▶ _Records to use_:

=======

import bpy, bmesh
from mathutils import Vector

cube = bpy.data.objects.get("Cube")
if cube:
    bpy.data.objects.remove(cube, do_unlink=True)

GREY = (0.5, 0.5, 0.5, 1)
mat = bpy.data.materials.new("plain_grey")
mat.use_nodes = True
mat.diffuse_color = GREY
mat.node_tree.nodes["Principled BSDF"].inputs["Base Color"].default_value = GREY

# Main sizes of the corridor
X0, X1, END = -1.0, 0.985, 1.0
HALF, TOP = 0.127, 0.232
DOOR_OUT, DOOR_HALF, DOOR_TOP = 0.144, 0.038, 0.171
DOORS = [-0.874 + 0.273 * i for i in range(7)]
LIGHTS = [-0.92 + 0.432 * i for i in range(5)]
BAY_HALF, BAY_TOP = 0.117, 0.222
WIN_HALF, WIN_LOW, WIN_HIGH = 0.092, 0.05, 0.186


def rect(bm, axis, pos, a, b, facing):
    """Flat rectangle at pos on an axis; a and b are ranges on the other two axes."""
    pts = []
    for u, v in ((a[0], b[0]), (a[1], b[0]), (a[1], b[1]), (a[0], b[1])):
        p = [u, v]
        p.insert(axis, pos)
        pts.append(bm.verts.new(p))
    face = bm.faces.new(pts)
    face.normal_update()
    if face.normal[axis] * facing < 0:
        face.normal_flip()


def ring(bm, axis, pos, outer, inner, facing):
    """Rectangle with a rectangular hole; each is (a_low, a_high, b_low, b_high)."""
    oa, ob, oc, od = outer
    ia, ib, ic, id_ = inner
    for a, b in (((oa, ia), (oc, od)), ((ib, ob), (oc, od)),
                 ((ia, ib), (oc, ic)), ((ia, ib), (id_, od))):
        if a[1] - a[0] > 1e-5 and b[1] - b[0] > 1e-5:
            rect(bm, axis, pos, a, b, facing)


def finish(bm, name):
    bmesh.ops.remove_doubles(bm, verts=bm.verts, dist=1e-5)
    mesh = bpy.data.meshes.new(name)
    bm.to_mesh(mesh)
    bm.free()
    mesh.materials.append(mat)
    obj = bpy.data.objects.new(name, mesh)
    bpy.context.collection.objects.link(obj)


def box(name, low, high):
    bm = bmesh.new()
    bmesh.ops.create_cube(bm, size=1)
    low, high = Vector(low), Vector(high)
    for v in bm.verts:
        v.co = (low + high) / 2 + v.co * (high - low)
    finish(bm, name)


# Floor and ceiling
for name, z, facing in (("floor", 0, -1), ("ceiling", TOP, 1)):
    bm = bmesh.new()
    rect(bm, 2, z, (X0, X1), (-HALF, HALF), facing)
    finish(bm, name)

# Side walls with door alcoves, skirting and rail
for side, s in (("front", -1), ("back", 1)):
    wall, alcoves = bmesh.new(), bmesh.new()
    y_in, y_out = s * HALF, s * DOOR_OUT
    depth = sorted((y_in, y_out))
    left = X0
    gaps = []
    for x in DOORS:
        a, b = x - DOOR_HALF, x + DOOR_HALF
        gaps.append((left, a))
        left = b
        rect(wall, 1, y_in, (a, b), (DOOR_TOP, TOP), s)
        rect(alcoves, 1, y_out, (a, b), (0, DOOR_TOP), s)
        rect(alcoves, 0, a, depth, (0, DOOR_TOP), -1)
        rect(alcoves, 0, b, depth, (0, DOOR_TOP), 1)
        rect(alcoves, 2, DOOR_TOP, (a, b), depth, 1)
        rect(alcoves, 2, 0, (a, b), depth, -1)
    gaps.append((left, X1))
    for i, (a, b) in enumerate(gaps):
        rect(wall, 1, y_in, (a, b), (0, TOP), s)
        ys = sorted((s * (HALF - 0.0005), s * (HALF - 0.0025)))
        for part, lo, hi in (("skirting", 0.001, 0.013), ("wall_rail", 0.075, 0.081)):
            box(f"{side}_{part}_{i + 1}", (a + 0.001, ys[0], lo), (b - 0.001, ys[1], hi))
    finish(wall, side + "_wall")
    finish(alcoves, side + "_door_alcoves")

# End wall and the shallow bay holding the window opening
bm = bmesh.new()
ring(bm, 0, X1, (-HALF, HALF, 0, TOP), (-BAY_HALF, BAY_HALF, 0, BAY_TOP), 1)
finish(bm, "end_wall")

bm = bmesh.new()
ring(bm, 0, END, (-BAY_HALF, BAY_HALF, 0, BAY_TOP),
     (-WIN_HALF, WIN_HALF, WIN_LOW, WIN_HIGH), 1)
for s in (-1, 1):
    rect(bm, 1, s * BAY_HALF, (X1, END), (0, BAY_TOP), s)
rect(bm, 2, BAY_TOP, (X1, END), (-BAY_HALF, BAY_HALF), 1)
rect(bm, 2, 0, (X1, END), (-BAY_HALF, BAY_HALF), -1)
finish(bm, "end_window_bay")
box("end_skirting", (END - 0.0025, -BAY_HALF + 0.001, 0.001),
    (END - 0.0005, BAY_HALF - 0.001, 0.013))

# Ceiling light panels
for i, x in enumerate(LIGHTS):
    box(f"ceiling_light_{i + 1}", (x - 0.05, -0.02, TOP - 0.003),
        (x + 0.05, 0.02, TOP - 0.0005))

=======

▶ _Requirement_: What lines in the data include the string "verts"? Copy each one.

▶ _Task solution_:
        pts.append(bm.verts.new(p))
    bmesh.ops.remove_doubles(bm, verts=bm.verts, dist=1e-5)
    for v in bm.verts:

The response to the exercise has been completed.